§ Task prompt: Retype, word for word, each line between the lines holding "sol.thickness = .006" and "# bent awning posts with sleeves", inclusive, and leave the rest of the data alone.

========================================

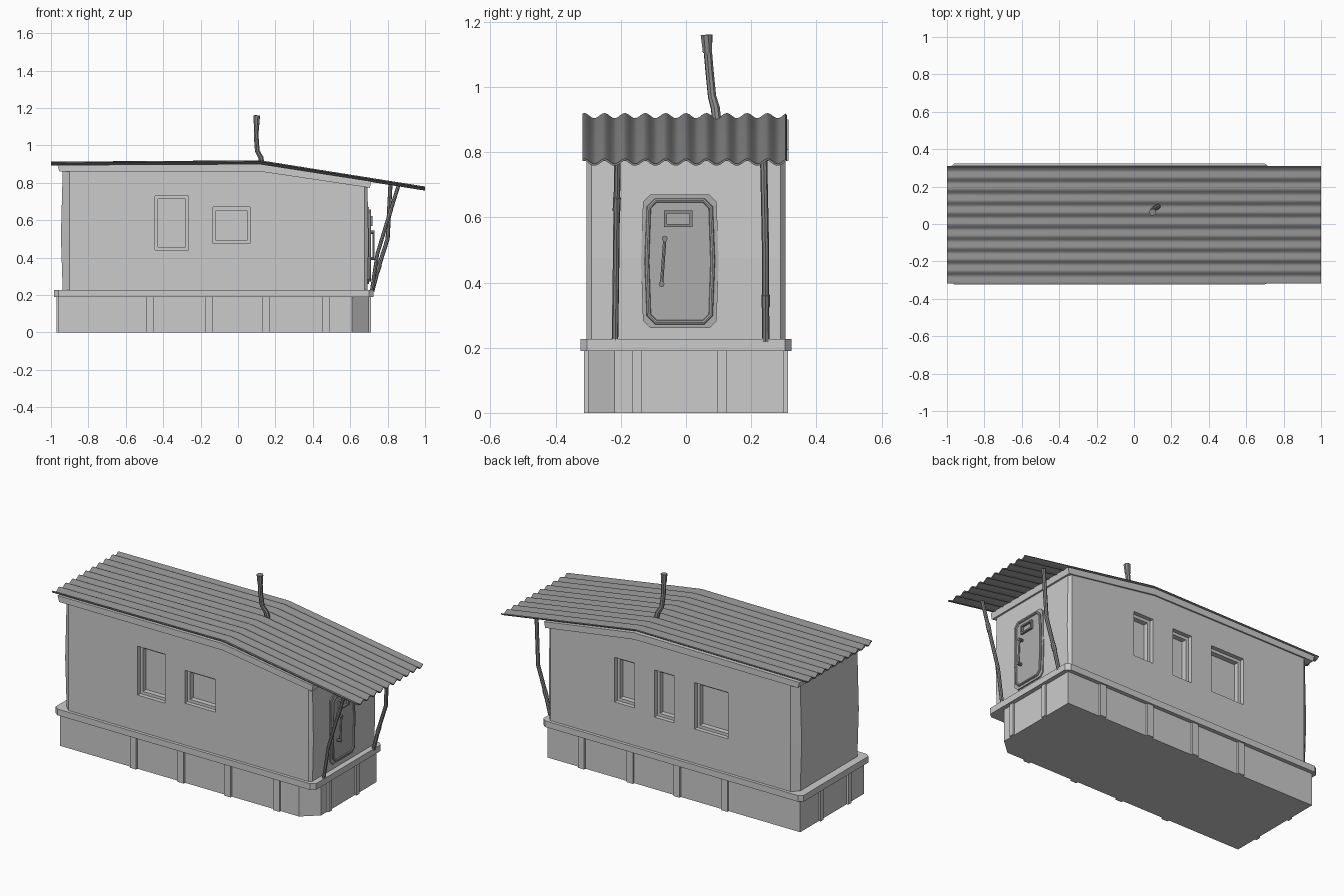
import bpy, bmesh, math
from mathutils import Vector

if "Cube" in bpy.data.objects:
    bpy.data.objects.remove(bpy.data.objects["Cube"])

PLACE = {'x': lambda t, u, v: (t, u, v), 'y': lambda t, u, v: (u, t, v), 'z': lambda t, u, v: (u, v, t)}

def grey(name, v):
    m = bpy.data.materials.new(name)
    m.diffuse_color = (v, v, v, 1)
    m.use_nodes = True
    m.node_tree.nodes["Principled BSDF"].inputs["Base Color"].default_value = m.diffuse_color
    return m

WALL, METAL, DOOR = grey("wall_grey", .54), grey("metal_grey", .26), grey("door_grey", .42)

def finish(name, bm, mat):
    bmesh.ops.recalc_face_normals(bm, faces=bm.faces[:])
    me = bpy.data.meshes.new(name)
    bm.to_mesh(me)
    bm.free()
    me.materials.append(mat)
    ob = bpy.data.objects.new(name, me)
    bpy.context.collection.objects.link(ob)
    return ob

def activate(ob):
    bpy.ops.object.select_all(action='DESELECT')
    ob.select_set(True)
    bpy.context.view_layer.objects.active = ob

def add_prism(bm, pts, axis, a, b):
    rings = [[bm.verts.new(PLACE[axis](t, u, v)) for u, v in pts] for t in (a, b)]
    n = len(pts)
    for i in range(n):
        j = (i + 1) % n
        bm.faces.new((rings[0][i], rings[0][j], rings[1][j], rings[1][i]))
    for r in rings:
        bm.faces.new(r)

def prism(name, pts, axis, a, b, mat=WALL):
    bm = bmesh.new()
    add_prism(bm, pts, axis, a, b)
    return finish(name, bm, mat)

def boxes(name, spans, mat=WALL):
    bm = bmesh.new()
    for x0, x1, y0, y1, z0, z1 in spans:
        add_prism(bm, [(x0, y0), (x1, y0), (x1, y1), (x0, y1)], 'z', z0, z1)
    return finish(name, bm, mat)

def tube(name, pts, radius, radii=None, cyclic=False, mat=METAL):
    cu = bpy.data.curves.new(name, 'CURVE')
    cu.dimensions = '3D'
    cu.bevel_depth = radius
    cu.bevel_resolution = 2
    cu.use_fill_caps = True
    cu.materials.append(mat)
    sp = cu.splines.new('POLY')
    sp.points.add(len(pts) - 1)
    for i, p in enumerate(pts):
        sp.points[i].co = (*p, 1)
        sp.points[i].radius = radii[i] if radii else 1
    sp.use_cyclic_u = cyclic
    ob = bpy.data.objects.new(name, cu)
    bpy.context.collection.objects.link(ob)
    activate(ob)
    bpy.ops.object.convert(target='MESH')
    ob = bpy.context.object
    bpy.ops.object.shade_smooth_by_angle(angle=math.radians(40))
    return ob

def octagon(u0, u1, v0, v1, c, d=None):
    d = d or c
    return [(u0 + c, v0), (u1 - c, v0), (u1, v0 + d), (u1, v1 - d),
            (u1 - c, v1), (u0 + c, v1), (u0, v1 - d), (u0, v0 + d)]

# foundation with one cut corner, and its ribs
prism("foundation", [(-.96, -.30), (.61, -.30), (.70, -.22), (.70, .30), (-.96, .30)], 'z', 0, .195)
w = .02
ribs = []
for x in (-.47, -.157, .15, .47):
    ribs += [(x - w, x + w, s * .305 - .008, s * .305 + .008, 0, .19) for s in (-1, 1)]
for y in (-.15, .11):
    ribs += [(x - .008, x + .008, y - .014, y + .014, 0, .19) for x in (-.963, .703)]
boxes("foundation_ribs", ribs)
prism("floor_slab", octagon(-.985, .725, -.323, .323, .025, .02), 'z', .19, .227)

# cabin body: chamfered plan, slightly bulging end walls, bent top
def top_z(x):
    return .875 if x < .12 else .875 - (x - .12) * .15

bm = bmesh.new()
rings = []
for f, bulge in ((0, 0), (.45, .01), (1, 0)):
    l, r = -.937 - bulge, .692 + bulge * .6
    plan = [(-.90, -.305), (.12, -.305), (.677, -.305), (r, -.29), (r, .29),
            (.677, .305), (.12, .305), (-.90, .305), (l, .268), (l, -.268)]
    rings.append([bm.verts.new((x, y, .215 + f * (top_z(x) - .215))) for x, y in plan])
for lo, hi in zip(rings, rings[1:]):
    for i in range(10):
        j = (i + 1) % 10
        bm.faces.new((lo[i], lo[j], hi[j], hi[i]))
bm.faces.new(rings[0])
t = rings[2]
bm.faces.new(t[1:7])
bm.faces.new([t[6], t[7], t[8], t[9], t[0], t[1]])
body = finish("cabin_body", bm, WALL)

# stepped window recesses: side, x0, x1, z0, z1
windows = [(-1, -.445, -.265, .44, .73), (-1, -.135, .065, .475, .67),
           (1, .125, .255, .45, .715), (1, -.135, -.008, .43, .71), (1, -.49, -.27, .43, .705)]
for inset, depth in ((0, .025), (.017, .055)):
    spans = []
    for s, x0, x1, z0, z1 in windows:
        y0, y1 = sorted((s * .35, s * (.305 - depth)))
        spans.append((x0 + inset, x1 - inset, y0, y1, z0 + inset, z1 - inset))
    cutter = boxes("window_cutter", spans)
    cutter.hide_render = True
    m = body.modifiers.new("windows", 'BOOLEAN')
    m.operation, m.solver, m.object = 'DIFFERENCE', 'EXACT', cutter
    activate(body)
    bpy.ops.object.modifier_apply(modifier=m.name)
    bpy.data.objects.remove(cutter)

# eaves trim under the roof
prism("eaves_trim", [(-.955, .86), (.12, .86), (.705, .773), (.712, .808), (.12, .9), (-.965, .895)],
      'y', -.314, .314)

# corrugated roof sheet
bm = bmesh.new()
N, period = 80, .0625
rows = []
for x, z in ((-1, .905), (.12, .912), (1, .772)):
    row = []
    for i in range(N + 1):
        y = -.318 + .624 * i / N
        row.append(bm.verts.new((x, y, z + .008 * math.cos(2 * math.pi * y / period))))
    rows.append(row)
for a, b in zip(rows, rows[1:]):
    for i in range(N):
        bm.faces.new((a[i], b[i], b[i + 1], a[i + 1]))
roof = finish("corrugated_roof", bm, METAL)
sol = roof.modifiers.new("thickness", 'SOLIDIFY')
sol.thickness = .006
sol.offset = -1 if roof.data.polygons[0].normal.z > 0 else 1
activate(roof)
bpy.ops.object.modifier_apply(modifier="thickness")
bpy.ops.object.shade_smooth_by_angle(angle=math.radians(35))

# crooked chimney pipe with wider mouth
tube("chimney", [(.13, .095, .89), (.122, .09, .935), (.103, .08, .97), (.097, .072, 1.05), (.1, .066, 1.12)],
     .013, [1.1, 1.1, 1, 1, 1])
tube("chimney_mouth", [(.099, .066, 1.105), (.1, .063, 1.16)], .013, [1.15, 1.45])

# bent awning posts with sleeves
tube("front_post", [(.715, -.218, .22), (.745, -.215, .42), (.80, -.213, .6), (.857, -.21, .782)], .010)
tube("front_post_sleeve", [(.806, -.213, .62), (.818, -.212, .66)], .012)
tube("back_post", [(.718, .245, .22), (.752, .244, .35), (.80, .244, .5), (.815, .238, .79)], .011)
tube("back_post_sleeve", [(.745, .244, .325), (.757, .244, .362)], .013)

# door: surround plate, panel and raised rim
def door_outline(grow):
    a, b, z0, z1 = -.126 - grow, .088 + grow, .272 - grow, .658 + grow
    k, m = .006, (z0 + z1) / 2
    pts = octagon(a + k, b - k, z0, z1, .022)
    return pts[:3] + [(b, m)] + pts[3:7] + [(a, m)] + pts[7:]

prism("door_surround", door_outline(.012), 'x', .67, .701, DOOR)
prism("door_panel", door_outline(-.004), 'x', .67, .705, DOOR)
tube("door_rim", [(.705, y, z) for y, z in door_outline(-.006)], .007, cyclic=True, mat=DOOR)

# view slot and handle
bars = [(.70, .718, -.067, .02, z, z + .009) for z in (.57, .612)]
bars += [(.70, .718, y, y + .009, .57, .621) for y in (-.067, .011)]
boxes("view_slot_frame", bars, METAL)
top, bot = Vector((.725, -.065, .535)), Vector((.725, -.075, .395))
tube("door_handle", [top, bot], .005, mat=DOOR)
for p in (top, bot):
    tube("handle_mount", [(.70, p.y, p.z), (.731, p.y, p.z)], .009)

========================================

§ Solution for this task:
sol.thickness = .006
sol.offset = -1 if roof.data.polygons[0].normal.z > 0 else 1
activate(roof)
bpy.ops.object.modifier_apply(modifier="thickness")
bpy.ops.object.shade_smooth_by_angle(angle=math.radians(35))

# crooked chimney pipe with wider mouth
tube("chimney", [(.13, .095, .89), (.122, .09, .935), (.103, .08, .97), (.097, .072, 1.05), (.1, .066, 1.12)],
     .013, [1.1, 1.1, 1, 1, 1])
tube("chimney_mouth", [(.099, .066, 1.105), (.1, .063, 1.16)], .013, [1.15, 1.45])

# bent awning posts with sleeves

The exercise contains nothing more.